#### [YOUR ASSIGNMENT]
Only lines holding the word "outer" are wanted from the records; copy all of them.

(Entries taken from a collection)

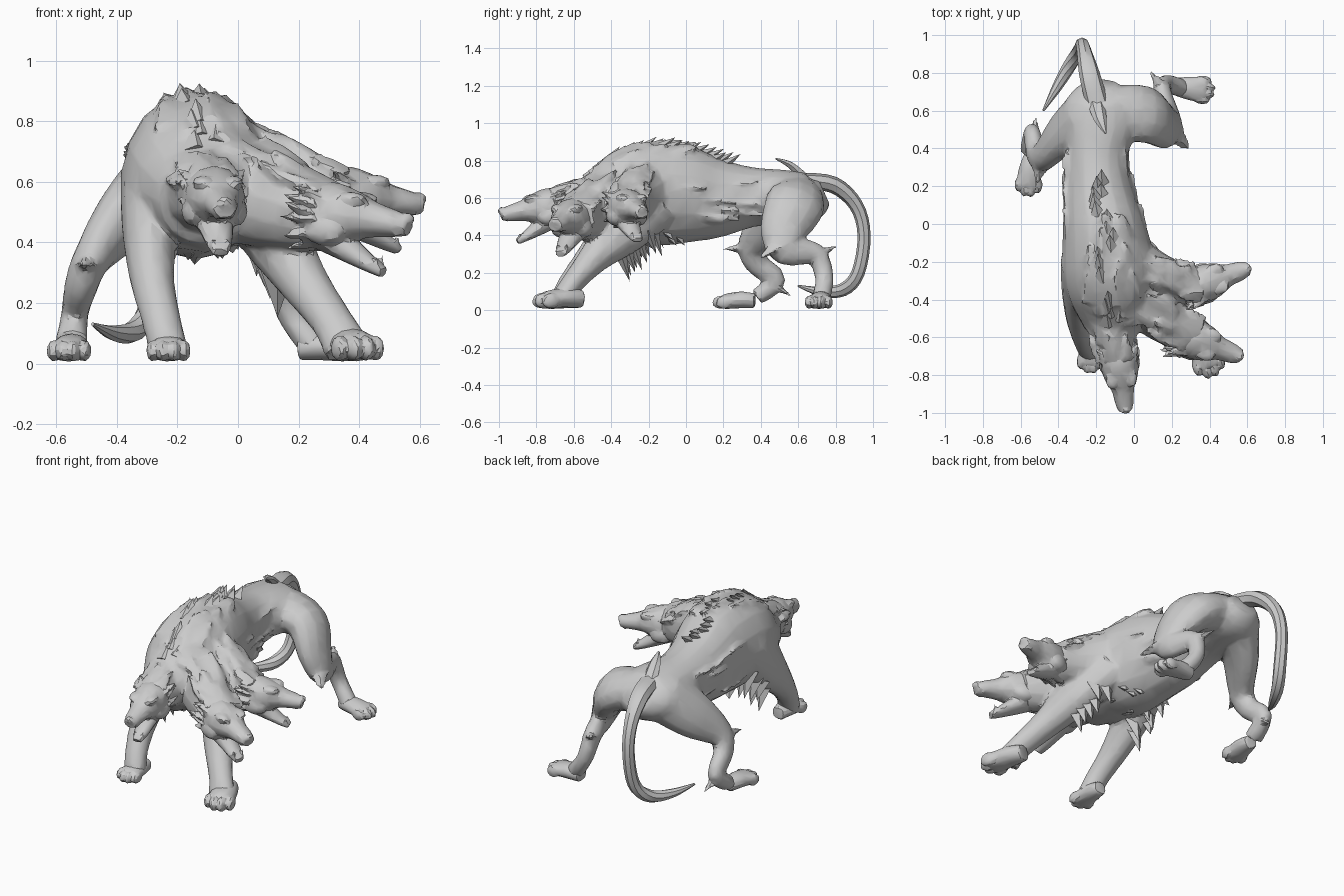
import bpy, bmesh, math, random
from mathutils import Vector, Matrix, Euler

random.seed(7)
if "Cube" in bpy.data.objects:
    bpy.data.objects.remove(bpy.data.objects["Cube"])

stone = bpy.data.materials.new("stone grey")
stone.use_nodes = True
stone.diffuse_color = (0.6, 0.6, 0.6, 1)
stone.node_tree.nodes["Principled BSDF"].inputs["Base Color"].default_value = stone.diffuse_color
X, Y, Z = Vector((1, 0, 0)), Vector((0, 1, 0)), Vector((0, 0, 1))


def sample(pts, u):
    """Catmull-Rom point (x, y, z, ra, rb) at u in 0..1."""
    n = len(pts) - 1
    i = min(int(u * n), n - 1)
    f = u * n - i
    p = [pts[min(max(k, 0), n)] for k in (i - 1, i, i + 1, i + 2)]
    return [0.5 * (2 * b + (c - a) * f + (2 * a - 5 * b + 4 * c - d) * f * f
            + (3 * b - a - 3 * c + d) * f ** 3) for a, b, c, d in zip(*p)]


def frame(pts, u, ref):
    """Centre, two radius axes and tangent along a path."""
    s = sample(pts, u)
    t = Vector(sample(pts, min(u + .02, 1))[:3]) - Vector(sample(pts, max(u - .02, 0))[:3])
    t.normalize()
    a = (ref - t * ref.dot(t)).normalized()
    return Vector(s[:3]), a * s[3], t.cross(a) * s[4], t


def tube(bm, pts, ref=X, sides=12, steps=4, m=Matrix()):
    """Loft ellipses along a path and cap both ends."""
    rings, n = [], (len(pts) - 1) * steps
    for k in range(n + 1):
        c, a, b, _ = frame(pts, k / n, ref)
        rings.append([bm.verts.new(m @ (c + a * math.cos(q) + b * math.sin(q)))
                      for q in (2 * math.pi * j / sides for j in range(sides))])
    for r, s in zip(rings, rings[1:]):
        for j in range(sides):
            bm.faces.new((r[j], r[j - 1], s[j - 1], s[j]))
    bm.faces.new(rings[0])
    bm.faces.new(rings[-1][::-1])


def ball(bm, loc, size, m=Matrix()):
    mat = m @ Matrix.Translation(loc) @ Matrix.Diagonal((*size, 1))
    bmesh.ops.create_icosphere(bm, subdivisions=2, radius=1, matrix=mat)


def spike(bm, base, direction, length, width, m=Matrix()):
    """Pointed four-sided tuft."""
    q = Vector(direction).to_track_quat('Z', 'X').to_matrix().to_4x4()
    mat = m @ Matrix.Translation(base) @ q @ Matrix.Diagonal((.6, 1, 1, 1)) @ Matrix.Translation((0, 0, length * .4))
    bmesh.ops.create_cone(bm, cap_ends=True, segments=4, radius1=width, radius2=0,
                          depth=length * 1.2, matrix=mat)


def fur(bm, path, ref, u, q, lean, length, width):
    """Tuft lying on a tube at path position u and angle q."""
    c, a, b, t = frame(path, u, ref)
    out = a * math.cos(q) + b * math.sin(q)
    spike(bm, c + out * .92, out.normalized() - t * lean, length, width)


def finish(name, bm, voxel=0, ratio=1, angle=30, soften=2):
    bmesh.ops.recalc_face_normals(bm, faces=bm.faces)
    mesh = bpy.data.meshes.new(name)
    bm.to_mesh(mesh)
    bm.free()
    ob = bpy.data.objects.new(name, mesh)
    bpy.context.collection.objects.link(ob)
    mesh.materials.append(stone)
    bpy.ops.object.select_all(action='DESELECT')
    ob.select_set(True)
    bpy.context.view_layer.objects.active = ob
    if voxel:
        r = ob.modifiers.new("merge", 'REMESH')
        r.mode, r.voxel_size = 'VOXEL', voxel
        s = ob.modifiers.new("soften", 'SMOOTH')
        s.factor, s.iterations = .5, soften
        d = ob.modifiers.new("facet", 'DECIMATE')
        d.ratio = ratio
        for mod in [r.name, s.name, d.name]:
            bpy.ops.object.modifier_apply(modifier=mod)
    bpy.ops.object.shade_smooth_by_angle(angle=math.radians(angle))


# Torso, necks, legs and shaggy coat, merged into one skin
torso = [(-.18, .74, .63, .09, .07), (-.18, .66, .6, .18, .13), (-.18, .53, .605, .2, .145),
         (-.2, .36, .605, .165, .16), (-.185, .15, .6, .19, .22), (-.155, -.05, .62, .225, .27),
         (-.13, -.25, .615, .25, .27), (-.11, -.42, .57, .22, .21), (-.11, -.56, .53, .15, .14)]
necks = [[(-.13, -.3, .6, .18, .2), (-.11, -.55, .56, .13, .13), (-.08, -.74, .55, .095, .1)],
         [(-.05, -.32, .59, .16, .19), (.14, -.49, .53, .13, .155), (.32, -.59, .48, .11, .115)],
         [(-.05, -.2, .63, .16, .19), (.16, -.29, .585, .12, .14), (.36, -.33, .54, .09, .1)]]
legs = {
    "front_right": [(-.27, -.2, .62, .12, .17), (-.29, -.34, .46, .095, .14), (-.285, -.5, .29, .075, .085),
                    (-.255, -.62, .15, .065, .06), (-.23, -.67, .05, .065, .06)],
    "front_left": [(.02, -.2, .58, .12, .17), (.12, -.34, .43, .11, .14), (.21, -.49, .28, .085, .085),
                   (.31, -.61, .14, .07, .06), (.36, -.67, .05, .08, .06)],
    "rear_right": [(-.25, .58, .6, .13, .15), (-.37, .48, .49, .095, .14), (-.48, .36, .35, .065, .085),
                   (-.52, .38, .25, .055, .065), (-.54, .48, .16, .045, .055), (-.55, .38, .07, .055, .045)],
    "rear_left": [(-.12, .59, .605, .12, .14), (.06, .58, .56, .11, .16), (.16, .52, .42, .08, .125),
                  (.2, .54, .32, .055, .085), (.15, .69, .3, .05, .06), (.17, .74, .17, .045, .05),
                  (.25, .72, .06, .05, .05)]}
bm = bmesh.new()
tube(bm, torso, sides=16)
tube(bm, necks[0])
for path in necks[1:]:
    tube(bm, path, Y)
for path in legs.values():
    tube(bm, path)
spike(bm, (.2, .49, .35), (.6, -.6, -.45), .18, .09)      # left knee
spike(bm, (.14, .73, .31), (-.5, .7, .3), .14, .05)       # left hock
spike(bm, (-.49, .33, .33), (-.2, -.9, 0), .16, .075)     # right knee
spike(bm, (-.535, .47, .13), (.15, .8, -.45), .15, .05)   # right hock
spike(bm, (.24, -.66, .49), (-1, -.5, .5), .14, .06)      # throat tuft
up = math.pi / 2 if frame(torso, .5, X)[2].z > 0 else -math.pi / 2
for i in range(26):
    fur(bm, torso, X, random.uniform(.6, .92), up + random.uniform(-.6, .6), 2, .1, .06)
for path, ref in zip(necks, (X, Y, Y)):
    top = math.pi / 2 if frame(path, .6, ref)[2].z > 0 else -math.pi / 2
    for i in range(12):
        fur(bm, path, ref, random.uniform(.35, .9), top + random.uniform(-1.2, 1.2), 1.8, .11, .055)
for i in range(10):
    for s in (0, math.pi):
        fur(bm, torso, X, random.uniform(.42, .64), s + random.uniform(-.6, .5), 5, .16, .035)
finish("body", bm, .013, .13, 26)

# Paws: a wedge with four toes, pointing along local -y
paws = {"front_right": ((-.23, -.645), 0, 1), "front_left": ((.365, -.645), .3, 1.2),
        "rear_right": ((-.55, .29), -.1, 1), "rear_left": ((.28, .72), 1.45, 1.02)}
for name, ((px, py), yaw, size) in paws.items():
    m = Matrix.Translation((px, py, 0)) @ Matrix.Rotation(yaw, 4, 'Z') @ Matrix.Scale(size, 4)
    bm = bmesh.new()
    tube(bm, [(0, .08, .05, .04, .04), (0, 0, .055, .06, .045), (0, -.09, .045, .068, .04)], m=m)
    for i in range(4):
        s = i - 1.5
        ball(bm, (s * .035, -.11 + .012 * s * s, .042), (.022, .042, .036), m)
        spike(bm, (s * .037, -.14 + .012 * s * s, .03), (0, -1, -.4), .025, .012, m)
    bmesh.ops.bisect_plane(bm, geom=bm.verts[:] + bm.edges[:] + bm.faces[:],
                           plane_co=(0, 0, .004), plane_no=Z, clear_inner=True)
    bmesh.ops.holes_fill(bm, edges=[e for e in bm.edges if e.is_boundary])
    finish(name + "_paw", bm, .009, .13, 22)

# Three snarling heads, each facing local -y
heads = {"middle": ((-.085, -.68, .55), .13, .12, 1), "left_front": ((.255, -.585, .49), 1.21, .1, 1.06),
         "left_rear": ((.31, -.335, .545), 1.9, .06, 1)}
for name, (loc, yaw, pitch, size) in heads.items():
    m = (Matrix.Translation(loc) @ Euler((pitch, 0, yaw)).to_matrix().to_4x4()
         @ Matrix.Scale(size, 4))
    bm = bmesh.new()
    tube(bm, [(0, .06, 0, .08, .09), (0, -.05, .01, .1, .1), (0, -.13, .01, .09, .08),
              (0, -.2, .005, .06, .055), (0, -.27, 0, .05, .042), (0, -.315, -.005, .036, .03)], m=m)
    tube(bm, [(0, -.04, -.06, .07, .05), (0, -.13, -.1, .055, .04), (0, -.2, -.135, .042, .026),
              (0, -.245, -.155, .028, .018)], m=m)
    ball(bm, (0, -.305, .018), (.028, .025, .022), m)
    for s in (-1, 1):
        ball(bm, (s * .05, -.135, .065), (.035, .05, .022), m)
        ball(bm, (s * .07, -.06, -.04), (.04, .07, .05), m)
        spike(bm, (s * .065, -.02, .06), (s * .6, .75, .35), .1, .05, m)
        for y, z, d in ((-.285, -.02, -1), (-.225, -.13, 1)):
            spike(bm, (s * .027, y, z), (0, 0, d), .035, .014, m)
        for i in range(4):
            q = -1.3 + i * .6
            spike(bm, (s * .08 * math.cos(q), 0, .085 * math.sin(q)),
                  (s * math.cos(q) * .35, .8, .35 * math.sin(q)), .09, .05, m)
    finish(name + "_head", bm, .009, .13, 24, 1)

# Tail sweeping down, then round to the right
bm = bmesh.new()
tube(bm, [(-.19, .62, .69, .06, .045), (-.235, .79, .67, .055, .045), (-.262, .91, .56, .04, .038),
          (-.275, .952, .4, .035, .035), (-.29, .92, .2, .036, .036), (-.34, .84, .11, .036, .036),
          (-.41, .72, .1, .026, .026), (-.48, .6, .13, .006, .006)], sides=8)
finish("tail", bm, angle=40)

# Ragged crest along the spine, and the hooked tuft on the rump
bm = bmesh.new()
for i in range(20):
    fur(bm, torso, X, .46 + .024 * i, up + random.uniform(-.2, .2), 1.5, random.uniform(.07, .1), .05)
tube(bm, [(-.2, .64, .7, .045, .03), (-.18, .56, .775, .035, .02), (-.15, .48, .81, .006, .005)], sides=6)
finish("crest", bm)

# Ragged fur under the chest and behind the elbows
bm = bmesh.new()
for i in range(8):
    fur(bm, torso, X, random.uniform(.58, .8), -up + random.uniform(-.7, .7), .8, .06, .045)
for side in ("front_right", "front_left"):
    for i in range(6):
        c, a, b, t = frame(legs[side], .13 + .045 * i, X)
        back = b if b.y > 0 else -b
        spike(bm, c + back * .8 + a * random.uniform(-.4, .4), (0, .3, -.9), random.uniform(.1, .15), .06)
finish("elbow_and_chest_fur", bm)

---

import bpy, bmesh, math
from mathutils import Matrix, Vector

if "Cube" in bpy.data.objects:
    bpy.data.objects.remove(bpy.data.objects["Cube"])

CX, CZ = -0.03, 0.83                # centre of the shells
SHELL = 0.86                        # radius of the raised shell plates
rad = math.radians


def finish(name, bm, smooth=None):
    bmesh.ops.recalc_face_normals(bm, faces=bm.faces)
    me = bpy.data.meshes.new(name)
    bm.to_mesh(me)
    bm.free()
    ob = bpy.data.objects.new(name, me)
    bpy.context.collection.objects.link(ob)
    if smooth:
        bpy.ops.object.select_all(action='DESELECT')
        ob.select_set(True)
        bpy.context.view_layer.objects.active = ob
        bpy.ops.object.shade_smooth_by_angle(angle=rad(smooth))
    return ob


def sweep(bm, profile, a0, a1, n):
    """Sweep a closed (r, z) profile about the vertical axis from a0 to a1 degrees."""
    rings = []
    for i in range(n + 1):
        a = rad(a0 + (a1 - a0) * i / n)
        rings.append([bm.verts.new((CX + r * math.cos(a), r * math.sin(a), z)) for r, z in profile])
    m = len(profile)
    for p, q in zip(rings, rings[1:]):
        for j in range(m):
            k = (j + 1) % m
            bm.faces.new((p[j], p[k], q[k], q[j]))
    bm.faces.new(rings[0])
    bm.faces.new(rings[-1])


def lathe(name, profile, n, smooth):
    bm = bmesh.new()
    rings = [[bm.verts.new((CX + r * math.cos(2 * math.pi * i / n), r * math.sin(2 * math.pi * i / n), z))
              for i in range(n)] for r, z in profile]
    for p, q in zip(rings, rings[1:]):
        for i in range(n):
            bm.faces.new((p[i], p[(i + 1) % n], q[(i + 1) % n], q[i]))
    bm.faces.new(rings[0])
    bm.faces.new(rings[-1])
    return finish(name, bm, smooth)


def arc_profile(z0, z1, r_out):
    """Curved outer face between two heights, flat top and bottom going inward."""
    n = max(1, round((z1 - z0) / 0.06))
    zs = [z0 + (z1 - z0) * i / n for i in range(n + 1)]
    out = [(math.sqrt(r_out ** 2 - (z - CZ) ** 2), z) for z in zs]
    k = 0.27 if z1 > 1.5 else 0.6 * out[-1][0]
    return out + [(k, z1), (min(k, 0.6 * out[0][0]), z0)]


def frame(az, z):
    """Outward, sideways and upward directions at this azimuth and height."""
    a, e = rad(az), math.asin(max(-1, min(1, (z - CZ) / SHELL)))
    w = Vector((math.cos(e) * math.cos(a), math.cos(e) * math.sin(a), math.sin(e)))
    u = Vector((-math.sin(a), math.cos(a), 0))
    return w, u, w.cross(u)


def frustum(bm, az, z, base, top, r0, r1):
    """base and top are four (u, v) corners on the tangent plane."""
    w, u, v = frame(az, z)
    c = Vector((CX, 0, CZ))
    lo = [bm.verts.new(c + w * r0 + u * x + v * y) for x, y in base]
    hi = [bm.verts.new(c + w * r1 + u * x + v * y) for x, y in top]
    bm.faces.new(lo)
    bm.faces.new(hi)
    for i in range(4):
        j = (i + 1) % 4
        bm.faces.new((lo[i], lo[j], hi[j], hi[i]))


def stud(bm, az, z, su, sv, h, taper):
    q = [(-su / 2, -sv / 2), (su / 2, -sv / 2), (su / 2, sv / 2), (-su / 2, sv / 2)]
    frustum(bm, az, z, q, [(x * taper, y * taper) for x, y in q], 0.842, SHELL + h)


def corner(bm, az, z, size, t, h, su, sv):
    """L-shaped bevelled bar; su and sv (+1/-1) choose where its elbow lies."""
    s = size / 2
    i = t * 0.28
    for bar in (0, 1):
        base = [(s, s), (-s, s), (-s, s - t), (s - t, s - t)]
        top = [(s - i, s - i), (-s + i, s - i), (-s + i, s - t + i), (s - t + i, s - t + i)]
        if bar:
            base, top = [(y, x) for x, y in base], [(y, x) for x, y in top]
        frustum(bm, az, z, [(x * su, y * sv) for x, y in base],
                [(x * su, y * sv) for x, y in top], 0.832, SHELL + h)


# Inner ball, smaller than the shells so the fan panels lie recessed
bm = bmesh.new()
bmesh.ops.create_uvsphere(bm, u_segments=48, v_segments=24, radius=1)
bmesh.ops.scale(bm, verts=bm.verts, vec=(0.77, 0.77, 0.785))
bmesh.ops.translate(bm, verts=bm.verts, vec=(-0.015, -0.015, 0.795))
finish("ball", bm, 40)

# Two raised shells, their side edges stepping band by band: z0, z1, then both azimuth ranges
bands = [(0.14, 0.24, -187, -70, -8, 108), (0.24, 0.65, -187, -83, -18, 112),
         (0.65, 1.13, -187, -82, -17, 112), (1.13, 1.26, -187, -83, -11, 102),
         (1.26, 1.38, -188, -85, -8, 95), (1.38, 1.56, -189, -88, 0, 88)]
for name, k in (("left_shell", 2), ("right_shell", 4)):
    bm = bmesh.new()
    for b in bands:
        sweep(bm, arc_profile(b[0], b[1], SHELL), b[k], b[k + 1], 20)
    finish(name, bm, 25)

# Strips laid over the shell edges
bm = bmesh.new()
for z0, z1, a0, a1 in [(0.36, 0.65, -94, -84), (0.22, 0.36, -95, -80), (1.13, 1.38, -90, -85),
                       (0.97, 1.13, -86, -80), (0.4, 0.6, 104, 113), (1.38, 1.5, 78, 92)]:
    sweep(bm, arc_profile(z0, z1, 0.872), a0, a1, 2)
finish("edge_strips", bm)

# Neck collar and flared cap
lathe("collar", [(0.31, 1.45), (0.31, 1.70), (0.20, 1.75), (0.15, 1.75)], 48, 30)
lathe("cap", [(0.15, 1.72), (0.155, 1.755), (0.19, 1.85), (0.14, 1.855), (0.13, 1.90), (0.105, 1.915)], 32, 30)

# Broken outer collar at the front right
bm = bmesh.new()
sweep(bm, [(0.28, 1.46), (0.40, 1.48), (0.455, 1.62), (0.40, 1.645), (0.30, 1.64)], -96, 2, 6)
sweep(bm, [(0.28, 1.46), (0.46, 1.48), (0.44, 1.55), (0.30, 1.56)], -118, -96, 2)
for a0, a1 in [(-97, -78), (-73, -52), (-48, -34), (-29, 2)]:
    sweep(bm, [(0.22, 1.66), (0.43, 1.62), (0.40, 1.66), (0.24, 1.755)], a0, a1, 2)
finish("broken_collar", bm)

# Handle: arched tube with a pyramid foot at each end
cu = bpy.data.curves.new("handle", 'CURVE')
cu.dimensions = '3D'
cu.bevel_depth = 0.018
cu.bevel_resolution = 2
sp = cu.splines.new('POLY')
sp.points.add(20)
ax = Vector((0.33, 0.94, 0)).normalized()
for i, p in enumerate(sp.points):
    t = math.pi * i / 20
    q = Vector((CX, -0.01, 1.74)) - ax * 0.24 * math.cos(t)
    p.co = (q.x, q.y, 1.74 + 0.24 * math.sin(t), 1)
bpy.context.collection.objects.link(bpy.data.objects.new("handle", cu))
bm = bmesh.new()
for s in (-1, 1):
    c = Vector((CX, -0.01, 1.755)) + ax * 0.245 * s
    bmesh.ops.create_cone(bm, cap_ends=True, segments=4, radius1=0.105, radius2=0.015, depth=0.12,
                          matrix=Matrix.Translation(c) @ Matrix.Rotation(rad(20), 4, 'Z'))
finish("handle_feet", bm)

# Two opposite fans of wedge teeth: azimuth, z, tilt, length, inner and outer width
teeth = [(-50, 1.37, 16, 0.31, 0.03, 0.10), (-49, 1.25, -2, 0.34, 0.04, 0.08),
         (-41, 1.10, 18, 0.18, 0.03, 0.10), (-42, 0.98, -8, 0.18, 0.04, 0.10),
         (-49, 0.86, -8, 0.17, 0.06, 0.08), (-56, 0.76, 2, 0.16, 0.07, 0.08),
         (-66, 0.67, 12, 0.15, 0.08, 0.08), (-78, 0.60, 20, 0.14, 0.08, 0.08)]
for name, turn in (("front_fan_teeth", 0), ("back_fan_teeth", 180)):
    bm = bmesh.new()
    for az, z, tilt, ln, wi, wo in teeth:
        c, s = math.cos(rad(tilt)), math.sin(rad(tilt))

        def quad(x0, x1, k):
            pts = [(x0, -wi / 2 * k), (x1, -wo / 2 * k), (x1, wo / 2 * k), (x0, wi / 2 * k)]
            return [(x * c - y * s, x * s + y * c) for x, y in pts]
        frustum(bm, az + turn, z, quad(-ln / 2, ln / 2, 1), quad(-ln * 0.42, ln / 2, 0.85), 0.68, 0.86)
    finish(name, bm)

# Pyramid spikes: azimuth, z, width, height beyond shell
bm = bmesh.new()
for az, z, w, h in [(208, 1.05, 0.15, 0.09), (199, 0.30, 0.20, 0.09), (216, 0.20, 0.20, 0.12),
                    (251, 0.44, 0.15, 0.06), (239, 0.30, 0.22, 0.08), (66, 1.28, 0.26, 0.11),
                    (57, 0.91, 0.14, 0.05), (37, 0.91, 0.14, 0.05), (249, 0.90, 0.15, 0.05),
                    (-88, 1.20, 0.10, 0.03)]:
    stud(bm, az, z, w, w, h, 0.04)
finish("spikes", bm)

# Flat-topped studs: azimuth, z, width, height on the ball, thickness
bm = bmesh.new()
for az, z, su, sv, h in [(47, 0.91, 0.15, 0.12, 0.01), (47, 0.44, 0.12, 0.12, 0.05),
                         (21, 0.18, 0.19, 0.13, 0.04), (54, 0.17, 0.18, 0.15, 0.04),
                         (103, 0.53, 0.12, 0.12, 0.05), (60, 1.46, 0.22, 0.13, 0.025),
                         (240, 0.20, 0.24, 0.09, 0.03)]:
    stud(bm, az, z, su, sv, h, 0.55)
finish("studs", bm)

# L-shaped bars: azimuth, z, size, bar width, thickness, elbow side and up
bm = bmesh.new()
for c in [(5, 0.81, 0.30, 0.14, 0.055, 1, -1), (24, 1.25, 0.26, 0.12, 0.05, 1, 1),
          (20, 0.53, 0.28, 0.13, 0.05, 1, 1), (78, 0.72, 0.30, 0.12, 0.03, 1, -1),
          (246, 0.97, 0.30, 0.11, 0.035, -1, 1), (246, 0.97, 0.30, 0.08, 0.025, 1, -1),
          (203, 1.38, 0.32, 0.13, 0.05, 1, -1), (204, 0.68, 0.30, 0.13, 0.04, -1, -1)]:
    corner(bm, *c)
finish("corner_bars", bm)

#### [EXERCISE RESULT]
    """Curved outer face between two heights, flat top and bottom going inward."""
# Broken outer collar at the front right
# Two opposite fans of wedge teeth: azimuth, z, tilt, length, inner and outer width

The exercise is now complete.